> WHAT TO PRODUCE
Your answer should be a number only: the count of lines in the following entries that contain "grey".

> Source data
● ● ●
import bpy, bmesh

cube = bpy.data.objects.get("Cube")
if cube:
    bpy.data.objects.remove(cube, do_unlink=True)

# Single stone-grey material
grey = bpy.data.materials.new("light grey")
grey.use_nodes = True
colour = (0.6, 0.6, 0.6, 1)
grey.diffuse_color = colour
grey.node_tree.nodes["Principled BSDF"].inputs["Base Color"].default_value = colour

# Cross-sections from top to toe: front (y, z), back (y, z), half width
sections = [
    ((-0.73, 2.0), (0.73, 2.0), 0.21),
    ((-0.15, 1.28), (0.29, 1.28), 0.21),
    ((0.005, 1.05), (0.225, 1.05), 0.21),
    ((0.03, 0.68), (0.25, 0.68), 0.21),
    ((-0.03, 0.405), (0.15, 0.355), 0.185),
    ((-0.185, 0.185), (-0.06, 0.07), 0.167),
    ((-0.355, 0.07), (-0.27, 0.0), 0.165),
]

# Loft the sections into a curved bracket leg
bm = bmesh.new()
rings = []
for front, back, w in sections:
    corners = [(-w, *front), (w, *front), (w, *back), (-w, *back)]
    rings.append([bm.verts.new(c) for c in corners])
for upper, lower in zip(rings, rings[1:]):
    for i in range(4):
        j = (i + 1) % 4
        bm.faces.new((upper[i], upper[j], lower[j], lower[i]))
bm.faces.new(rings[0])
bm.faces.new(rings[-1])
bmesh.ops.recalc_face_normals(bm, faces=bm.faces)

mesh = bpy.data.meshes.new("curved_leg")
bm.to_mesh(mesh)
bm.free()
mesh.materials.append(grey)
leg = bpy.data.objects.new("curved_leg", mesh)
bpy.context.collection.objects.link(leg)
● ● ●
> YOUR RESPONSE
6